We’re not promoting native plants just because they’re nice to look at. We’re fighting for our lives!
All of us have a stake in what becomes of the native flora. Right now, they’re protected in nature preserves and state parks, but public lands make up only 2% of Indiana. Preserving these areas is good, but not good enough. The vast majority of native flora is on private lands, which are subject to development or may be overrun by invasive plants. And native plants are largely absent from lawns and yards in cities and suburbs.
We need a critical mass of native plants, in interconnected corridors throughout the state, to sustain the web of life. Our land, our wildlife, and we ourselves depend on it.
Biodiversity at Risk
Our public spaces and residential neighborhoods are designed with a very limited palette of plant species, mostly from far-away lands in Europe and Asia. Our native insect species, which can eat only very specific plants in their larval stages, are starved out when they encounter only exotic vegetation. Those native insect species serve as the main food source for migrating birds—no native flora means no native insects, and that means no migrating birds.
We need native plants, and lots of kinds of native plants, to sustain life in our ecosystem. Biodiversity has been Nature’s way of ensuring the survival of species. We need to bring back the variety of native plants that has sustained life for millions of years.
Losses to Development

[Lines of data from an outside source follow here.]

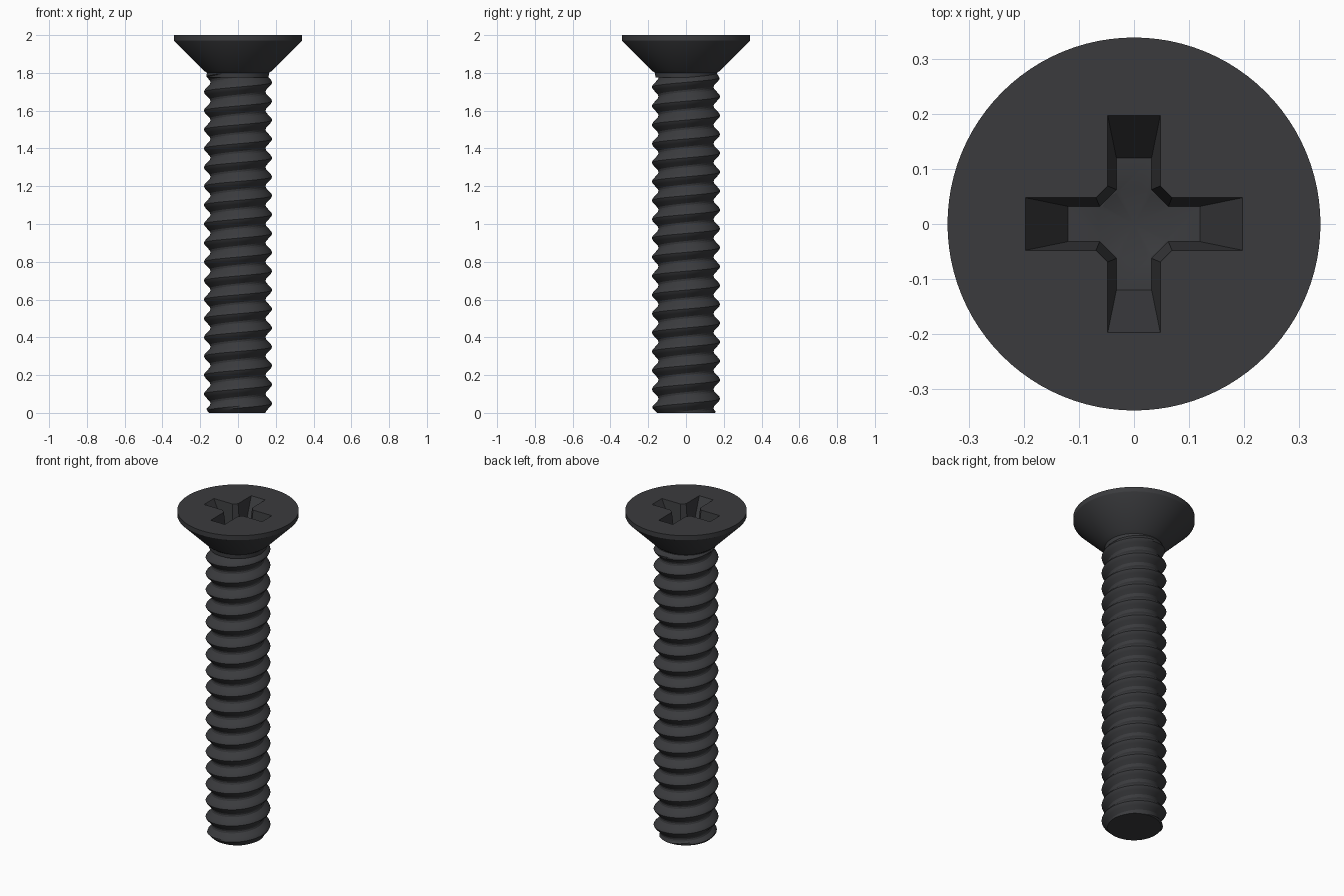
import bpy, bmesh
from math import cos, sin, pi, radians
from mathutils import Matrix

if "Cube" in bpy.data.objects:
    bpy.data.objects.remove(bpy.data.objects["Cube"])

mat = bpy.data.materials.new("black_steel")
mat.diffuse_color = (0.043, 0.044, 0.048, 1)
mat.use_nodes = True
mat.node_tree.nodes["Principled BSDF"].inputs["Base Color"].default_value = mat.diffuse_color


def make_object(name, bm):
    bmesh.ops.recalc_face_normals(bm, faces=bm.faces)
    me = bpy.data.meshes.new(name)
    bm.to_mesh(me)
    bm.free()
    ob = bpy.data.objects.new(name, me)
    me.materials.append(mat)
    bpy.context.collection.objects.link(ob)
    return ob


def lathe(name, profile, n=96):
    """Closed solid of revolution from (radius, z) points, bottom to top."""
    bm = bmesh.new()
    rings = []
    for r, z in profile:
        if r == 0:
            rings.append([bm.verts.new((0, 0, z))] * n)
        else:
            rings.append([bm.verts.new((r * cos(2 * pi * i / n), r * sin(2 * pi * i / n), z))
                          for i in range(n)])
    for a, b in zip(rings, rings[1:]):
        for i in range(n):
            j = (i + 1) % n
            bm.faces.new(list(dict.fromkeys((a[i], a[j], b[j], b[i]))))
    for ring in (rings[0], rings[-1]):
        if ring[0] is not ring[1]:
            bm.faces.new(ring)
    return make_object(name, bm)


def frustum(name, low, high, z0, z1, angle=0):
    """Tapered box; half sizes at z0 and z1, extended a little above z1."""
    t = 1.2
    bm = bmesh.new()
    bmesh.ops.create_cube(bm, size=2)
    for v in bm.verts:
        f = t if v.co.z > 0 else 0
        v.co.x *= low[0] + (high[0] - low[0]) * f
        v.co.y *= low[1] + (high[1] - low[1]) * f
        v.co.z = z0 + (z1 - z0) * f
    bm.transform(Matrix.Rotation(radians(angle), 4, 'Z'))
    return make_object(name, bm)


# Countersunk head with a thin rim
head = lathe("countersunk_head", [(0.162, 1.775), (0.164, 1.80), (0.185, 1.815),
                                  (0.338, 1.968), (0.34, 1.972), (0.34, 2.0)])

# Cross recess: two tapered slots, faceted inner corners, conical bottom
FLOOR = 1.85
cutters = [
    frustum("slot_cutter_x", (0.12, 0.032), (0.198, 0.048), FLOOR, 2.0),
    frustum("slot_cutter_y", (0.12, 0.032), (0.198, 0.048), FLOOR, 2.0, 90),
    frustum("corner_cutter", (0.067, 0.067), (0.083, 0.083), FLOOR + 0.002, 2.0, 45),
    lathe("cone_cutter", [(0, FLOOR - 0.02), (0.066, FLOOR), (0.066, FLOOR + 0.03)], 48),
]
bpy.context.view_layer.objects.active = head
for c in cutters:
    c.hide_render = True
    m = head.modifiers.new(c.name, 'BOOLEAN')
    m.operation, m.solver, m.object = 'DIFFERENCE', 'EXACT', c
    bpy.ops.object.modifier_apply(modifier=m.name)
for c in cutters:
    bpy.data.objects.remove(c)

# Threaded shank: one helical grid, clamped flat at both ends
PITCH, MAJOR, MINOR, TOP = 0.1, 0.181, 0.146, 1.80
SIDES, STEPS = 72, 10


def thread_radius(theta, z):
    p = (z / PITCH - theta / (2 * pi)) % 1
    d = abs(p - 0.5) * 2                     # 0 at the crest, 1 at the root
    r = MAJOR - (MAJOR - MINOR) * min(max((d - 0.1) / 0.75, 0), 1)
    return min(r, 0.152 + z, 0.162 + (TOP - z) * 0.6)   # end chamfers


bm = bmesh.new()
rows = range(-STEPS, int(TOP / PITCH * STEPS) + STEPS + 1)
grid = []
for k in rows:
    line = []
    for i in range(SIDES + 1):
        t = 2 * pi * i / SIDES
        z = min(max(PITCH * (k / STEPS + i / SIDES), 0), TOP)
        r = thread_radius(t, z)
        line.append(bm.verts.new((r * cos(t), r * sin(t), z)))
    grid.append(line)
for a, b in zip(grid, grid[1:]):
    for i in range(SIDES):
        if max(v.co.z for v in (a[i], a[i + 1], b[i], b[i + 1])) > 0 and \
           min(v.co.z for v in (a[i], a[i + 1], b[i], b[i + 1])) < TOP:
            bm.faces.new((a[i], a[i + 1], b[i + 1], b[i]))
bmesh.ops.remove_doubles(bm, verts=bm.verts, dist=0.0002)
bmesh.ops.delete(bm, geom=[v for v in bm.verts if not v.link_faces], context='VERTS')
bmesh.ops.holes_fill(bm, edges=[e for e in bm.edges if e.is_boundary], sides=0)
shank = make_object("threaded_shank", bm)

# Smooth shading with sharp edges kept
for ob in (head, shank):
    bpy.ops.object.select_all(action='DESELECT')
    ob.select_set(True)
    bpy.context.view_layer.objects.active = ob
    bpy.ops.object.shade_smooth_by_angle(angle=radians(25))
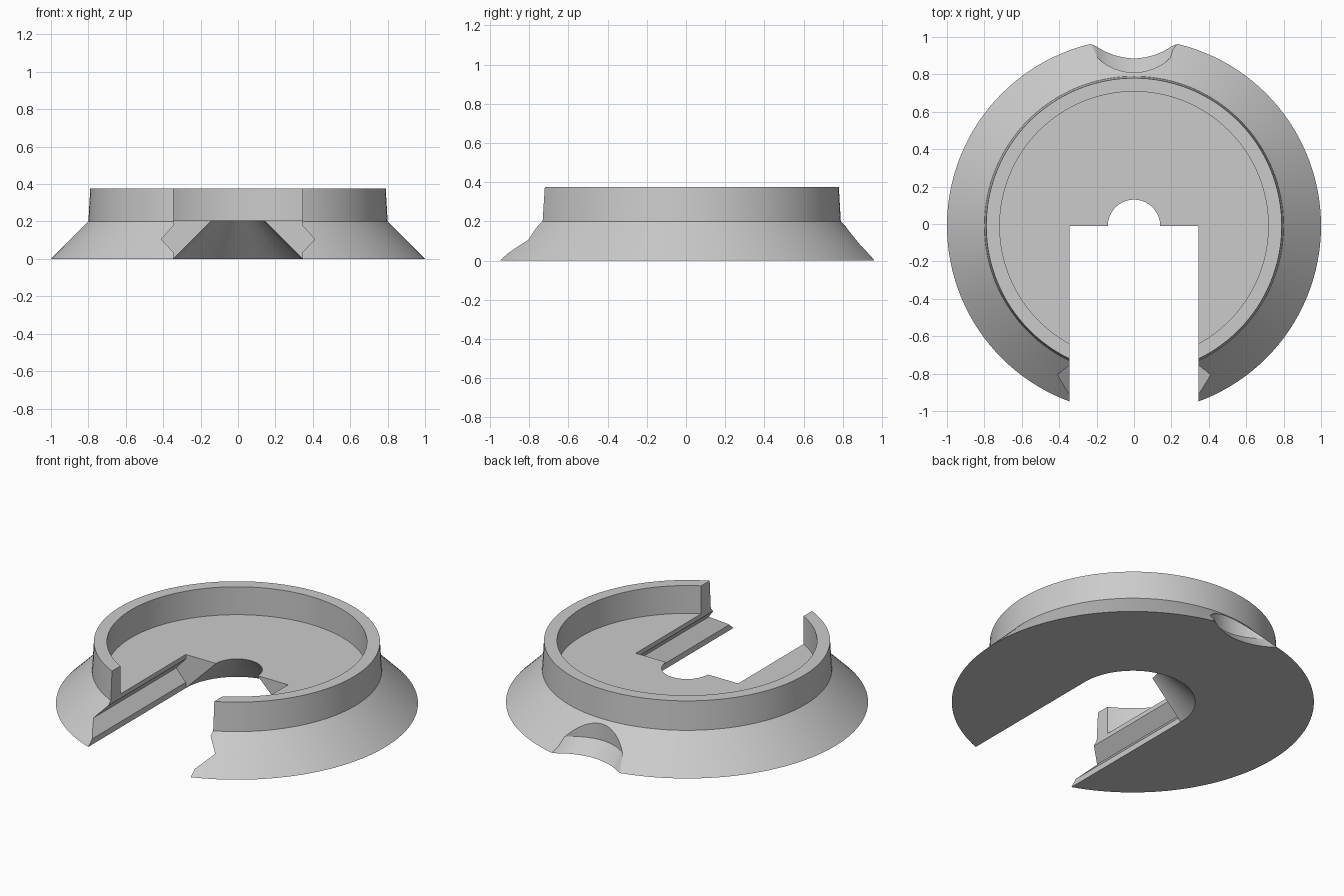
import bpy, bmesh, math

old = bpy.data.objects.get("Cube")
if old:
    bpy.data.objects.remove(old)

CY = -0.01      # centre of the round body along y
SLOT = 0.345    # half width of the slot
FLOOR = 0.205   # height of the inner floor

grey = bpy.data.materials.new("plain_grey")
grey.use_nodes = True
grey.diffuse_color = (0.6, 0.6, 0.6, 1)
grey.node_tree.nodes["Principled BSDF"].inputs["Base Color"].default_value = (0.6, 0.6, 0.6, 1)


def finish(name, bm):
    bmesh.ops.remove_doubles(bm, verts=bm.verts, dist=1e-5)
    bmesh.ops.recalc_face_normals(bm, faces=bm.faces)
    mesh = bpy.data.meshes.new(name)
    bm.to_mesh(mesh)
    bm.free()
    mesh.materials.append(grey)
    obj = bpy.data.objects.new(name, mesh)
    bpy.context.collection.objects.link(obj)
    return obj


def revolve(name, profile, steps):
    """Spin an (r, z) profile around the body axis."""
    bm = bmesh.new()
    verts = [bm.verts.new((r, CY, z)) for r, z in profile]
    edges = [bm.edges.new(pair) for pair in zip(verts, verts[1:])]
    bmesh.ops.spin(bm, geom=verts + edges, cent=(0, CY, 0), axis=(0, 0, 1),
                   angle=math.tau, steps=steps, use_duplicate=False)
    return finish(name, bm)


def loft(name, rings):
    """Join closed rings of 3D points into a capped solid."""
    bm = bmesh.new()
    loops = [[bm.verts.new(p) for p in ring] for ring in rings]
    n = len(loops[0])
    for a, b in zip(loops, loops[1:]):
        for i in range(n):
            j = (i + 1) % n
            bm.faces.new((a[i], a[j], b[j], b[i]))
    bm.faces.new(loops[0])
    bm.faces.new(loops[-1])
    return finish(name, bm)


def mirrored(half):
    """Mirror a run of (x, y) points that starts on x = 0."""
    return [(-x, y) for x, y in reversed(half[1:])] + half


# Flared round body with an upright rim and a recessed floor
body = revolve("flared_base", [(0, 0), (1, 0), (0.8, 0.2), (0.79, 0.375),
                               (0.718, 0.375), (0.718, FLOOR), (0, FLOOR)], 128)

# Front slot with a V groove along each side
side = [(SLOT, -0.2), (SLOT, 0.035), (0.41, 0.105), (SLOT, 0.178), (SLOT, 0.6)]
outline = side + [(-x, z) for x, z in reversed(side)]
slot = loft("slot_cutter", [[(x, y, z) for x, z in outline] for y in (-1.5, CY)])

# Conical hole at the inner end of the slot
hole = revolve("hole_cutter", [(0, -0.1), (SLOT + 0.1, -0.1),
                               (SLOT - 0.3, 0.3), (0, 0.3)], 96)

# Back finger notch: upright round wall above, flaring out to the foot below
foot = [(0, .885), (.03, .887), (.06, .891), (.11, .904), (.15, .92), (.18, .936),
        (.205, .952), (.225, .96), (.25, .963)]
wall = []
for x, _ in foot:
    a = math.asin(x * 0.94 / 0.28)
    wall.append((0.28 * math.sin(a), 1.09 - 0.28 * math.cos(a)))
end = [(0.3, 1.3)]
low, high = mirrored(foot + end), mirrored(wall + end)
below = [(x, y + 0.009) for x, y in low]
notch = loft("notch_cutter", [[(x, y, z) for x, y in ring] for ring, z in
                              ((below, -0.01), (low, 0), (high, 0.08), (high, 0.3))])

# Carve the body, then discard the cutters
for cutter in (slot, hole, notch):
    cutter.hide_render = True
    mod = body.modifiers.new(cutter.name, 'BOOLEAN')
    mod.operation = 'DIFFERENCE'
    mod.solver = 'EXACT'
    mod.object = cutter
bpy.context.view_layer.objects.active = body
for obj in bpy.context.selected_objects:
    obj.select_set(False)
body.select_set(True)
for mod in list(body.modifiers):
    bpy.ops.object.modifier_apply(modifier=mod.name)
for cutter in (slot, hole, notch):
    bpy.data.objects.remove(cutter)
bpy.ops.object.shade_smooth_by_angle(angle=math.radians(20))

Sadly, fewer of our citizens know what we’re losing to development. Young people have not bonded with our wild places and our native plants, so they don’t know what they’ll miss when it’s gone. Those of us who know how badly threatened our native plants are need to share our understanding and our passion with others, especially with those who make our laws and who influence the landscaping industry. It’s going to take a concerted effort to make people see what’s at stake.
Advance of Invasives
In many areas, Indiana native plants are being choked out by exotic invasive plants that were introduced years ago by well-intentioned agricultural agencies or by the nursery trade. The natives cannot compete with these plants, which run rampant through our woods, fields, and waterways, further threatening biodiversity. We need to be able to identify invasive plants where we live and play, and stop their spread where we can.
Making connections has never been more urgent. We are losing species simply because the areas available to them are few and far between. Scientists are proving that isolated preserves cannot sustain animal species through the natural ups and downs of their population curves. We can help by planting in our backyards and cities the native plants that sustain animal species, creating functioning wildlife corridors.
What You Can Do
- Partner with others to conserve the natural areas in your locale. Conservation Partners
- Rescue native plants that will be lost to development. Native Plant Rescue
- Identify and remove invasive plants from your woods, fields, and wetlands. Invasive Plant Removal
- Report new invasive plant sightings to authorities. Midwest Invasive Plant Network
- Talk to your legislator about conservation priorities. Conservation Day at the Statehouse
- Read Bringing Nature Home by Doug Tallamy to learn how native plants sustain the web of life. Publisher’s Description
- Become an INPAWS member to learn more about what you can do. Join INPAWS
- To take part in INPAWS conservation efforts, contact Conservation Committee Co-Chairs David & Jane Savage.